Title: Examining Holistic Medicine
Author: edited by Douglas Stalker and Clark Glymour
Publisher: Prometheus Books
Debunks common alternative treatments
Provides historical background for current beliefs
Attempts to deal with broad arguments heard for all types
Disconcerting, if you use alternative medical treatments
History and background of holistic practices
Common arguments supporting alternative treatments examined
Refutations of specific practices commonly used
What are holistic therapies, anyway? They include treatments like acupuncture, threaputic touching, visualization therapies, Rolfing, reflexology, homeopathy, herbal medications, chiropractic treatments, aroma therapy, colonics, macrobiotic diets, iridology, and much more. They rarely have very much in common technically (although advocates rarely try to compete with each other), and they all claim to be alternatives to traditional scientific medicine.
What does it mean to be holistic? Practitioners of such treatments claim that they aim to treat the mind, body and soul of their patient. This is unsurprisingly appealling to most people, considering the fact that any treatment does better when the patient feels a personal connection with their physician and believes that someone actually cares about them.
Strangely enough, despite the label holistic, many of the treatments which are placed in that category rarely are holistic after all. Holism assumes a total unity of mind and body, whereas most alternative treatments are actually dualistic they assume a division between the two, even though there is considerable interaction. True holism can only be found in philosophies like Christian Science: they maintain that the only thing which really exists is the mind, and so disease is simply just a state of mind.

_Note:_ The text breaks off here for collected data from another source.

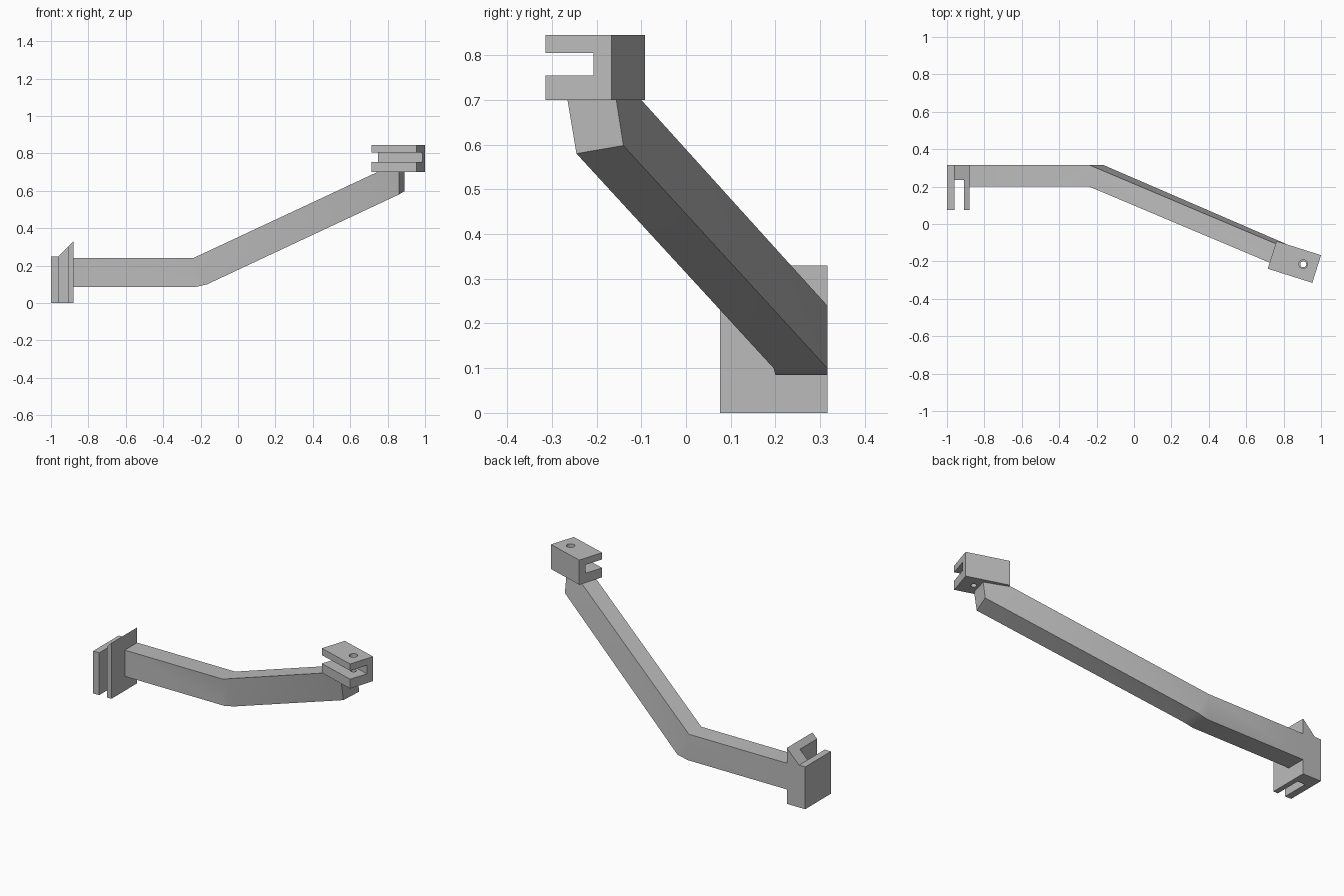
import bpy, bmesh, math
from mathutils import Matrix, Vector

cube = bpy.data.objects.get("Cube")
if cube:
    bpy.data.objects.remove(cube, do_unlink=True)

metal = bpy.data.materials.new("plain_grey")
metal.use_nodes = True
grey = (0.5, 0.5, 0.5, 1.0)
metal.diffuse_color = grey
for node in metal.node_tree.nodes:
    if node.type == 'BSDF_PRINCIPLED':
        node.inputs["Base Color"].default_value = grey


def make_object(name, bm):
    bmesh.ops.recalc_face_normals(bm, faces=bm.faces)
    mesh = bpy.data.meshes.new(name)
    bm.to_mesh(mesh)
    bm.free()
    mesh.materials.append(metal)
    obj = bpy.data.objects.new(name, mesh)
    bpy.context.collection.objects.link(obj)
    return obj


def prism(profile, length):
    """Profile in local xy, extruded along local z."""
    bm = bmesh.new()
    face = bm.faces.new([bm.verts.new((a, b, 0)) for a, b in profile])
    top = bmesh.ops.extrude_face_region(bm, geom=[face])["geom"]
    verts = [v for v in top if isinstance(v, bmesh.types.BMVert)]
    bmesh.ops.translate(bm, verts=verts, vec=(0, 0, length))
    return bm


def activate(obj):
    bpy.ops.object.select_all(action='DESELECT')
    obj.select_set(True)
    bpy.context.view_layer.objects.active = obj


def drill(obj, centre, axis, radius, depth):
    """Cut a round hole, then discard the cutter."""
    bm = bmesh.new()
    bmesh.ops.create_cone(bm, cap_ends=True, segments=32, radius1=radius,
                          radius2=radius, depth=depth)
    turn = Vector((0, 0, 1)).rotation_difference(Vector(axis)).to_matrix().to_4x4()
    bm.transform(Matrix.Translation(centre) @ turn)
    cutter = make_object("hole_cutter", bm)
    cutter.hide_render = True
    mod = obj.modifiers.new("hole", 'BOOLEAN')
    mod.operation = 'DIFFERENCE'
    mod.solver = 'EXACT'
    mod.object = cutter
    activate(obj)
    bpy.ops.object.modifier_apply(modifier=mod.name)
    bpy.data.objects.remove(cutter, do_unlink=True)


def shade(obj):
    activate(obj)
    bpy.ops.object.shade_smooth_by_angle(angle=math.radians(30))


# Mounting fork: U outline, with the inner top rising in a slope
back, front, wall = 0.316, 0.076, 0.236
bm = prism([(-1, front), (-0.96, front), (-0.96, wall), (-0.91, wall),
            (-0.91, front), (-0.88, front), (-0.88, back), (-1, back)], 0.25)
bmesh.ops.bisect_plane(bm, geom=bm.verts[:] + bm.edges[:] + bm.faces[:],
                       plane_co=(-0.96, 0, 0), plane_no=(1, 0, 0), dist=1e-4)
for v in bm.verts:
    if v.co.z > 0.2:
        v.co.z += max(0, v.co.x + 0.96)
mount = make_object("mounting_fork", bm)
drill(mount, (-0.98, 0.155, 0.122), (1, 0, 0), 0.015, 0.06)
drill(mount, (-0.895, 0.155, 0.122), (1, 0, 0), 0.026, 0.05)
shade(mount)

# Tip fork: sideways U, turned to follow the arm
along = Vector((0.953, -0.302, 0))
across = Vector((0.302, 0.953, 0))
corner = Vector((0.715, -0.239, 0.70))
frame = Matrix((across, (0, 0, 1), along)).transposed().to_4x4()
bm = prism([(0, 0), (0.155, 0), (0.155, 0.145), (0, 0.145),
            (0, 0.105), (0.113, 0.105), (0.113, 0.055), (0, 0.055)], 0.25)
bm.transform(Matrix.Translation(corner) @ frame)
tip = make_object("tip_fork", bm)
drill(tip, (0.905, -0.215, 0.825), (0, 0, 1), 0.023, 0.06)
drill(tip, (0.905, -0.215, 0.727), (0, 0, 1), 0.016, 0.07)
shade(tip)

# Bent arm: four-cornered sections joined along its length
# Corner order: front bottom, back bottom, back top, front top
y0, y1 = 0.2, back
sections = [
    [(-0.88, y0, 0.085), (-0.88, y1, 0.085), (-0.88, y1, 0.24), (-0.88, y0, 0.24)],
    [(-0.23, y0, 0.085), (-0.23, y1, 0.085), (-0.24, y1, 0.24), (-0.24, y0, 0.24)],
    [(-0.165, 0.196, 0.1), (-0.165, y1, 0.1), (-0.24, y1, 0.24), (-0.24, y0, 0.24)],
    [(0.86, -0.245, 0.58), (0.89, -0.14, 0.598), (0.745, -0.1, 0.7), (0.745, -0.215, 0.7)],
]
bm = bmesh.new()
rings = [[bm.verts.new(p) for p in s] for s in sections]
for a, b in zip(rings, rings[1:]):
    for i in range(4):
        j = (i + 1) % 4
        bm.faces.new((a[i], a[j], b[j], b[i]))
# Upright end face, closed under the tip fork
fb, bb, bt, ft = rings[-1]
fe = bm.verts.new((0.86, -0.265, 0.7))
be = bm.verts.new((0.89, -0.156, 0.7))
for loop in ((fb, bb, be, fe), (fb, fe, ft), (bb, bt, be), (fe, be, bt, ft), rings[0]):
    bm.faces.new(loop)
bmesh.ops.remove_doubles(bm, verts=bm.verts, dist=1e-5)
shade(make_object("bent_arm", bm))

Why has this book collected such a variety of articles from distinguished scholars and scientists about these treatments? The fact of the matter is, belief in these ideas has serious social ramifications. The most obvious of these involves the issue of public health if the treatments dont work, a serious strain is can be put on medical and insurance resources.
Another, less obvious, problem is the effects upon the respect for basic scientific principles and methodology. Holistic medicines never demonstrate their effectiveness scientifically, and indeed usually display great contempt for scientific studies which are designed to weed out the good from the bad treatments.